*** Opening EXTRACTED MATERIAL ***

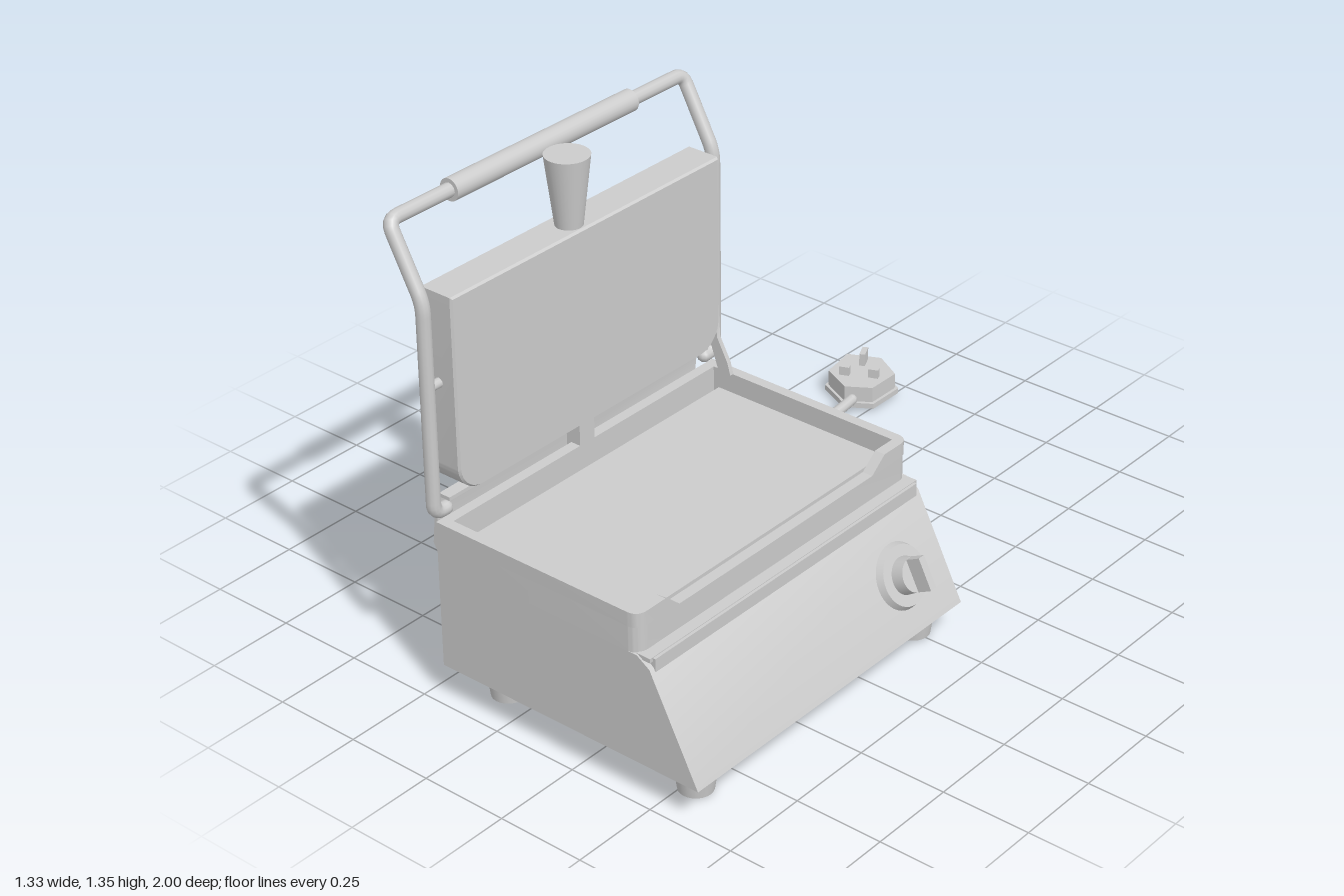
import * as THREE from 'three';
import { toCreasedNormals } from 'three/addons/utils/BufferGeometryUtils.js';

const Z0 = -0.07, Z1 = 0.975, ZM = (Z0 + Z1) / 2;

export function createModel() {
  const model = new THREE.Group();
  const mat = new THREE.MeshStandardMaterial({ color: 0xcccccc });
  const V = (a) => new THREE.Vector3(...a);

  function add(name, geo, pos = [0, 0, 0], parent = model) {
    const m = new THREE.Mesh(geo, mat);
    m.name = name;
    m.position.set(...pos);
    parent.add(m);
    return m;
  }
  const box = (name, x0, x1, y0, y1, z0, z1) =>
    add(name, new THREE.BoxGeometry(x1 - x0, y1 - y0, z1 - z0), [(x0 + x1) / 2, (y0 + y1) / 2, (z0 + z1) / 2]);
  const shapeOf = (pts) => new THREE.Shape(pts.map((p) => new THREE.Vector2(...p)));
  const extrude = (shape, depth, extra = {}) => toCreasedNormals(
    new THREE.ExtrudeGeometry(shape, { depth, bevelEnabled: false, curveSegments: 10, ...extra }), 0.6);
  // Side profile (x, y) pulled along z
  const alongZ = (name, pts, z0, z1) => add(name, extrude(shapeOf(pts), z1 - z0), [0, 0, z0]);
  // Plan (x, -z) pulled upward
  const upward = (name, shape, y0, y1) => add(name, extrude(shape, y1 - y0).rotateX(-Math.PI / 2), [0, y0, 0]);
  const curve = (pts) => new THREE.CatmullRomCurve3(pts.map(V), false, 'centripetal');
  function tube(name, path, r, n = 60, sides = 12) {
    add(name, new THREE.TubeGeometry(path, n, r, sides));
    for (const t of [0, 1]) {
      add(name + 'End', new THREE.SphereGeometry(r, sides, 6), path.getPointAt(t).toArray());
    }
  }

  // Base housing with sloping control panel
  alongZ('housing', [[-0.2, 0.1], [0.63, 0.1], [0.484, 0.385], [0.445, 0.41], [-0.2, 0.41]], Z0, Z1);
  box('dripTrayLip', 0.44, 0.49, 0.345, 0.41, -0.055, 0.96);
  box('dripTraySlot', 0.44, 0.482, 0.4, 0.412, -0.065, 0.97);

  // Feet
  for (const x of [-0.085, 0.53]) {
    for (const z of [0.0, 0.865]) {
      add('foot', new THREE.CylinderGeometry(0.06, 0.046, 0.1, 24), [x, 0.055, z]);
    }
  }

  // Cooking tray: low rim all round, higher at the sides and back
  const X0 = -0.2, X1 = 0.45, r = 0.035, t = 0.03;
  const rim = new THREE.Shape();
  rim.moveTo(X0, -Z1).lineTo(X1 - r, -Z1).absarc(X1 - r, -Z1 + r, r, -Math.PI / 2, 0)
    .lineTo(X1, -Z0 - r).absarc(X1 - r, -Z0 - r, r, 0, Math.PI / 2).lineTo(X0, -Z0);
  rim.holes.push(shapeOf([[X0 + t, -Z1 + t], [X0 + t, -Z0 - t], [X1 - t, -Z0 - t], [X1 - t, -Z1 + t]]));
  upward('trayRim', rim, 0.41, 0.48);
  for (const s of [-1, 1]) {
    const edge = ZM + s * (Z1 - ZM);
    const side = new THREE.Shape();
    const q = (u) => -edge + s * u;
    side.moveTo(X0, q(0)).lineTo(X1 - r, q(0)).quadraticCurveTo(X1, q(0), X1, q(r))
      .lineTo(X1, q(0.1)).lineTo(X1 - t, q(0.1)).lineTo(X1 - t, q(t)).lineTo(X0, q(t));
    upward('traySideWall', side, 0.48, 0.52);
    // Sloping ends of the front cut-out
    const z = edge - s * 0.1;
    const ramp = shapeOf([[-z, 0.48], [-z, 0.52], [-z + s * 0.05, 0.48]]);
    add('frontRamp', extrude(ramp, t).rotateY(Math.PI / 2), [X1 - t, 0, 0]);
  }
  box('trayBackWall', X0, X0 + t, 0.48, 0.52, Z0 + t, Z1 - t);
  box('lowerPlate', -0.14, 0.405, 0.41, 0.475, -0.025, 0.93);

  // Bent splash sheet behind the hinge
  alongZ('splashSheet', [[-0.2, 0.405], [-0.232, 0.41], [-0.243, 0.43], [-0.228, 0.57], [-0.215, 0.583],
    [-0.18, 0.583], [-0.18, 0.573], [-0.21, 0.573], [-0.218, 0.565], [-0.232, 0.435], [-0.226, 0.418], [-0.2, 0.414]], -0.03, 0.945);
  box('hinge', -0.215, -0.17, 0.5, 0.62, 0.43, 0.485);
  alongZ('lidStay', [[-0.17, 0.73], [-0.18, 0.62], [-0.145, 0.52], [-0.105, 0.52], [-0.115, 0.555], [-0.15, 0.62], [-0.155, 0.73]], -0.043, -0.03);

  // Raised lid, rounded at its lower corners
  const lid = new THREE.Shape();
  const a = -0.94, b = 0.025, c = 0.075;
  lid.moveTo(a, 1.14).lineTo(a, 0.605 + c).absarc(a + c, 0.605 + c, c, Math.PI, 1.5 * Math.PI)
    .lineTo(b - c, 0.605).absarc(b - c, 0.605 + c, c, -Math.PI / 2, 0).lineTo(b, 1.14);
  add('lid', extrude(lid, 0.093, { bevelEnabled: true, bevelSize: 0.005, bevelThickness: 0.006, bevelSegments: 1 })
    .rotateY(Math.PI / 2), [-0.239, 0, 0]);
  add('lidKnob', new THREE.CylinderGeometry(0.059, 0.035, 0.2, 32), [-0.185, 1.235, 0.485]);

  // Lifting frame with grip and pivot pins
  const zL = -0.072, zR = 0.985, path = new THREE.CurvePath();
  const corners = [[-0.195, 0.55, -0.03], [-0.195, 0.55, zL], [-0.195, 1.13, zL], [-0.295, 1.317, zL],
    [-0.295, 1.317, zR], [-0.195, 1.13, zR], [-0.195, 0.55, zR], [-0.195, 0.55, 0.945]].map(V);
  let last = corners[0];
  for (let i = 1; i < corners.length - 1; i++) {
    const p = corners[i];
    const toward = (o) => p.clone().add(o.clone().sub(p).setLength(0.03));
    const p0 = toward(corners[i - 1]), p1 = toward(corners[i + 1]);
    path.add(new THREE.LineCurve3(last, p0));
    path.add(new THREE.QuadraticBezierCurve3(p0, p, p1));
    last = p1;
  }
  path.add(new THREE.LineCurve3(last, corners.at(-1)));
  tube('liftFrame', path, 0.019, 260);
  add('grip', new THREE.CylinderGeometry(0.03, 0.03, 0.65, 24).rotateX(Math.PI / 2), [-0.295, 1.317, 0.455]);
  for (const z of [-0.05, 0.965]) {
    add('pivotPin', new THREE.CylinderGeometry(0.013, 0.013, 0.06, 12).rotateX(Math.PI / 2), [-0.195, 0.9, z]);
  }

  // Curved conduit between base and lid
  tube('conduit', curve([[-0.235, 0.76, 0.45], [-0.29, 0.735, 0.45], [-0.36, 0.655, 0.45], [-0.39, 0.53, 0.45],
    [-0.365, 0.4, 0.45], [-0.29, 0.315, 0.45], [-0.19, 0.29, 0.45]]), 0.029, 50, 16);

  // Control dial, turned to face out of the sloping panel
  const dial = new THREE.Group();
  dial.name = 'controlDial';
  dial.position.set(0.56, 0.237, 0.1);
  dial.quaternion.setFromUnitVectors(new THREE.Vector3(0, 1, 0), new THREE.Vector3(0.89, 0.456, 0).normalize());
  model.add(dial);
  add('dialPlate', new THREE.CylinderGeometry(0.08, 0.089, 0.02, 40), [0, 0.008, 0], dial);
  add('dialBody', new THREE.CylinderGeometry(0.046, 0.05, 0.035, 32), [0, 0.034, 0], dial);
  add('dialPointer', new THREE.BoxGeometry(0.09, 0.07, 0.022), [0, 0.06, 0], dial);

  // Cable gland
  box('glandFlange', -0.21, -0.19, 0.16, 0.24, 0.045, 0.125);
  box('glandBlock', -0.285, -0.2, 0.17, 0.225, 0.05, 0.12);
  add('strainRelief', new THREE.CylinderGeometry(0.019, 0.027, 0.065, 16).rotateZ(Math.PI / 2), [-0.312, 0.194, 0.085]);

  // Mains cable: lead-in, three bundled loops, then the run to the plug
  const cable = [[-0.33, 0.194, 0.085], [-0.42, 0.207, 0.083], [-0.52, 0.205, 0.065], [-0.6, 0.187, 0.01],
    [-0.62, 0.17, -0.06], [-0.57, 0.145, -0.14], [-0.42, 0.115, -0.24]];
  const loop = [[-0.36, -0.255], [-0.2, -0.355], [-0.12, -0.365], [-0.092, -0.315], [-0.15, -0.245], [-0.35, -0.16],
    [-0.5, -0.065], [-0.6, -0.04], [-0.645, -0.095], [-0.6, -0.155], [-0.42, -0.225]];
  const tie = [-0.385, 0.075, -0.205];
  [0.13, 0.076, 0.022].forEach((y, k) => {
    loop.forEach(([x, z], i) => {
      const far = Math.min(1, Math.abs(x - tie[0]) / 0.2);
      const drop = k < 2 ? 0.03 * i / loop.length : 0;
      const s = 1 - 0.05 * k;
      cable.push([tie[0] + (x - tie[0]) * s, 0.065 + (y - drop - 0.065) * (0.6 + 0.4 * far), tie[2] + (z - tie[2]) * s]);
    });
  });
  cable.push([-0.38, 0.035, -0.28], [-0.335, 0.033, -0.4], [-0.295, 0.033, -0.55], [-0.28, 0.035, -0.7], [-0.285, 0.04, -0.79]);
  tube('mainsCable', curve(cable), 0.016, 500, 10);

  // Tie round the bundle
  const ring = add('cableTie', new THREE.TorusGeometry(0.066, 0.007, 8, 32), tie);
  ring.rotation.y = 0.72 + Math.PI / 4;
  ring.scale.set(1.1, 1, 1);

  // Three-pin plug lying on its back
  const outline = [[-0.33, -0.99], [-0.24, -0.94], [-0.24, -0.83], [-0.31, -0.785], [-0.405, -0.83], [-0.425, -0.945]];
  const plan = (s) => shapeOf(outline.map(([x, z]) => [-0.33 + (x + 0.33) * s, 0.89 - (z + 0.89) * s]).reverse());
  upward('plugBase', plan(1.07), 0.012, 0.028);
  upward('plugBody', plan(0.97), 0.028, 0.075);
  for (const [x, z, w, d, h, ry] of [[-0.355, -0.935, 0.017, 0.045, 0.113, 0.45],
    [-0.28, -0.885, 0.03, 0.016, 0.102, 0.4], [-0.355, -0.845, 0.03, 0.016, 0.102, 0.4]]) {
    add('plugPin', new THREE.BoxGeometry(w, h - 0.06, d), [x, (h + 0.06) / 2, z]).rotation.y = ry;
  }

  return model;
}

*** Closing EXTRACTED MATERIAL ***

* [YOUR GOAL]:
Would you restate, word for word and with no pictures, only the lines from the opening of the material through the line with "sloping control panel", both included?

* [ANSWER TO THIS EXERCISE]:
import * as THREE from 'three';
import { toCreasedNormals } from 'three/addons/utils/BufferGeometryUtils.js';

const Z0 = -0.07, Z1 = 0.975, ZM = (Z0 + Z1) / 2;

export function createModel() {
  const model = new THREE.Group();
  const mat = new THREE.MeshStandardMaterial({ color: 0xcccccc });
  const V = (a) => new THREE.Vector3(...a);

  function add(name, geo, pos = [0, 0, 0], parent = model) {
    const m = new THREE.Mesh(geo, mat);
    m.name = name;
    m.position.set(...pos);
    parent.add(m);
    return m;
  }
  const box = (name, x0, x1, y0, y1, z0, z1) =>
    add(name, new THREE.BoxGeometry(x1 - x0, y1 - y0, z1 - z0), [(x0 + x1) / 2, (y0 + y1) / 2, (z0 + z1) / 2]);
  const shapeOf = (pts) => new THREE.Shape(pts.map((p) => new THREE.Vector2(...p)));
  const extrude = (shape, depth, extra = {}) => toCreasedNormals(
    new THREE.ExtrudeGeometry(shape, { depth, bevelEnabled: false, curveSegments: 10, ...extra }), 0.6);
  // Side profile (x, y) pulled along z
  const alongZ = (name, pts, z0, z1) => add(name, extrude(shapeOf(pts), z1 - z0), [0, 0, z0]);
  // Plan (x, -z) pulled upward
  const upward = (name, shape, y0, y1) => add(name, extrude(shape, y1 - y0).rotateX(-Math.PI / 2), [0, y0, 0]);
  const curve = (pts) => new THREE.CatmullRomCurve3(pts.map(V), false, 'centripetal');
  function tube(name, path, r, n = 60, sides = 12) {
    add(name, new THREE.TubeGeometry(path, n, r, sides));
    for (const t of [0, 1]) {
      add(name + 'End', new THREE.SphereGeometry(r, sides, 6), path.getPointAt(t).toArray());
    }
  }

  // Base housing with sloping control panel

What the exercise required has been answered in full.